• **ASSIGNMENT**: From the records below, copy each line in which the string "grey" occurs.

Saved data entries
______________________________

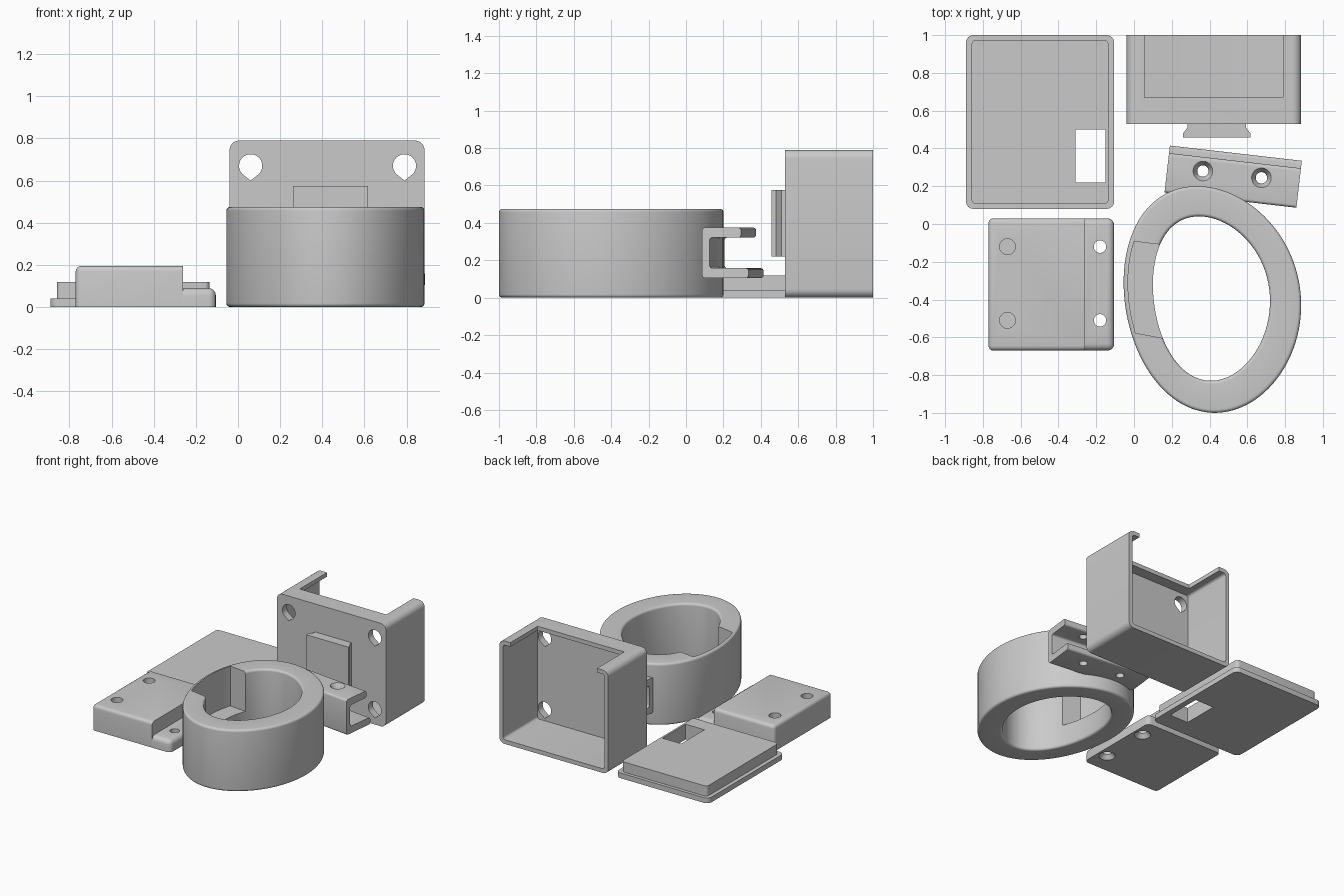
import bpy, bmesh
from math import sin, cos, pi
from mathutils import Matrix, Vector

if "Cube" in bpy.data.objects:
    bpy.data.objects.remove(bpy.data.objects["Cube"])

grey = bpy.data.materials.new("plain_grey")
grey.use_nodes = True
grey.diffuse_color = (0.59, 0.59, 0.59, 1)
grey.node_tree.nodes["Principled BSDF"].inputs["Base Color"].default_value = (0.59, 0.59, 0.59, 1)


def finish(name, bm):
    bmesh.ops.recalc_face_normals(bm, faces=bm.faces)
    mesh = bpy.data.meshes.new(name)
    bm.to_mesh(mesh)
    bm.free()
    mesh.materials.append(grey)
    ob = bpy.data.objects.new(name, mesh)
    bpy.context.collection.objects.link(ob)
    return ob


def prism(name, pts, lo, hi, axis="z", edges=None, width=0.02):
    """Extrude a flat outline along an axis; optionally round edges picked by a rule."""
    place = {"z": lambda a, b, h: (a, b, h),
             "y": lambda a, b, h: (a, h, b),
             "x": lambda a, b, h: (h, a, b)}[axis]
    bm = bmesh.new()
    low = [bm.verts.new(place(a, b, lo)) for a, b in pts]
    high = [bm.verts.new(place(a, b, hi)) for a, b in pts]
    bm.faces.new(low)
    bm.faces.new(high)
    n = len(pts)
    for i in range(n):
        j = (i + 1) % n
        bm.faces.new((low[i], low[j], high[j], high[i]))
    bmesh.ops.recalc_face_normals(bm, faces=bm.faces)
    if edges:
        picked = [e for e in bm.edges if edges((e.verts[0].co + e.verts[1].co) / 2)]
        bmesh.ops.bevel(bm, geom=picked, offset=width, segments=4, profile=0.5, affect="EDGES")
    return finish(name, bm)


def rect(x0, x1, y0, y1, r=0.0):
    """Rectangle outline with optional rounded corners."""
    if not r:
        return [(x0, y0), (x1, y0), (x1, y1), (x0, y1)]
    pts = []
    corners = [(x1 - r, y1 - r), (x0 + r, y1 - r), (x0 + r, y0 + r), (x1 - r, y0 + r)]
    for k, (cx, cy) in enumerate(corners):
        for s in range(7):
            a = (k + s / 6) * pi / 2
            pts.append((cx + r * cos(a), cy + r * sin(a)))
    return pts


def circle(cx, cy, r, n=32, start=0.0, end=2 * pi):
    step = (end - start) / n
    return [(cx + r * cos(start + i * step), cy + r * sin(start + i * step)) for i in range(n)]


def cone(x, y, r0, r1, z0, z1):
    """Tapered cutter, radius r0 at z0 and r1 at z1."""
    ob = prism("cutter", circle(x, y, r1), z0, z1)
    for v in ob.data.vertices:
        if v.co.z < (z0 + z1) / 2:
            mid = Vector((x, y, v.co.z))
            v.co = mid + (v.co - mid) * (r0 / r1)
    return ob


def cut(ob, *cutters):
    for c in cutters:
        mod = ob.modifiers.new("cut", "BOOLEAN")
        mod.operation = "DIFFERENCE"
        mod.solver = "EXACT"
        mod.object = c
        bpy.context.view_layer.objects.active = ob
        bpy.ops.object.modifier_apply(modifier=mod.name)
        bpy.data.objects.remove(c)


parts = []

# Cover plate with raised lip and window
window = rect(-0.31, -0.15, 0.22, 0.50)
plate = prism("cover_plate", rect(-0.89, -0.105, 0.08, 1.0, 0.04), 0, 0.04)
lip = prism("cover_lip", rect(-0.86, -0.135, 0.105, 0.975, 0.025), 0.038, 0.118)
for ob in (plate, lip):
    cut(ob, prism("cutter", window, -0.1, 0.3))
    parts.append(ob)

# Stepped mounting block: two blind holes, two through holes countersunk below
block = prism("block_body", rect(-0.77, -0.26, -0.67, 0.03), 0, 0.195,
              edges=lambda m: m.z > 0.05 and m.x < -0.3, width=0.025)
step = prism("block_step", rect(-0.28, -0.105, -0.67, 0.03), 0, 0.09,
             edges=lambda m: m.z > 0.02 and m.x > -0.25, width=0.035)
for y in (-0.12, -0.51):
    cut(block, prism("cutter", circle(-0.67, y, 0.042), 0.1, 0.3))
    cut(step, prism("cutter", circle(-0.18, y, 0.033), -0.1, 0.3),
        cone(-0.18, y, 0.062, 0.03, -0.005, 0.035))
parts += [block, step]

# Open-backed case with notched top wall
case = prism("case", rect(-0.04, 0.885, 0, 0.79, 0.045), 0.53, 1.0, "y")
cut(case,
    prism("cutter", rect(-0.008, 0.853, 0.032, 0.758, 0.02), 0.585, 1.2, "y"),
    prism("cutter", rect(0.055, 0.79, 0.67, 1.2), 0.6, 1.0))

# Teardrop screw holes in the case front
for x in (0.06, 0.79):
    for z in (0.67, 0.12):
        drop = circle(x, z, 0.055, 30, -pi / 4, 5 * pi / 4)
        drop += [(x - 0.039, z - 0.039), (x, z - 0.07)]
        cut(case, prism("cutter", drop, 0.4, 0.62, "y"))
parts.append(case)

# Dovetail tongue on the case front
half = [(0.155, 0.54), (0.155, 0.51), (0.178, 0.48), (0.178, 0.457)]
tongue = [(0.438 + a, y) for a, y in half] + [(0.438 - a, y) for a, y in reversed(half)]
parts.append(prism("dovetail_tongue", tongue, 0.22, 0.575))


def ring_point(t, f):
    """Point on the skewed oval ring, f = 0 on the outer wall and 1 on the inner."""
    rx, ry = 0.47 - 0.16 * f, 0.6 - 0.165 * f
    return (0.415 - 0.005 * f + rx * cos(t) - 0.03 * sin(t) ** 2,
            -0.4 + 0.005 * f + ry * sin(t - 0.1) + 0.03 * cos(t) ** 2)


# Oval ring: a rounded section swept around
section = [(f / 0.16, z) for f, z in rect(0, 0.16, 0, 0.475, 0.018)]
bm = bmesh.new()
count = 112
loops = []
for i in range(count):
    t = 2 * pi * i / count
    loops.append([bm.verts.new((*ring_point(t, f), z)) for f, z in section])
for i in range(count):
    a, b = loops[i], loops[(i + 1) % count]
    for k in range(len(section)):
        m = (k + 1) % len(section)
        bm.faces.new((a[k], a[m], b[m], b[k]))
ring = finish("oval_ring", bm)

# Recess in the ring side, leaving a thin outer wall and a floor
recess = [ring_point(2.73 + 0.87 * i / 24, 0.15) for i in range(25)]
recess += [(0.3, -0.632), (0.3, -0.128)]
cut(ring, prism("cutter", recess, 0.17, 0.6))
parts.append(ring)

# Channel bracket on the ring, lower flange longer than the upper
frame = Matrix.Translation((0.19, 0.415, 0)) @ Matrix.Rotation(-0.1145, 4, "Z")
channel = [(-0.25, 0.105), (0, 0.105), (0, 0.158), (-0.21, 0.158),
           (-0.21, 0.322), (-0.04, 0.322), (-0.04, 0.375), (-0.25, 0.375)]
bracket = prism("channel_bracket", channel, 0, 0.703, "x",
                edges=lambda m: 0.1 < m.x < 0.6, width=0.016)

# Countersunk screw holes through both flanges
for u in (0.189, 0.501):
    cut(bracket, cone(u, -0.114, 0.03, 0.055, 0.34, 0.38),
        prism("cutter", circle(u, -0.114, 0.03), 0, 0.5))
bracket.data.transform(frame)
parts.append(bracket)

# Smooth curved surfaces while keeping edges sharp
bpy.ops.object.select_all(action="DESELECT")
for ob in parts:
    ob.select_set(True)
bpy.context.view_layer.objects.active = parts[0]
bpy.ops.object.shade_smooth_by_angle(angle=0.6)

______________________________

• **ANSWER AREA**:
grey = bpy.data.materials.new("plain_grey")
grey.use_nodes = True
grey.diffuse_color = (0.59, 0.59, 0.59, 1)
grey.node_tree.nodes["Principled BSDF"].inputs["Base Color"].default_value = (0.59, 0.59, 0.59, 1)
    mesh.materials.append(grey)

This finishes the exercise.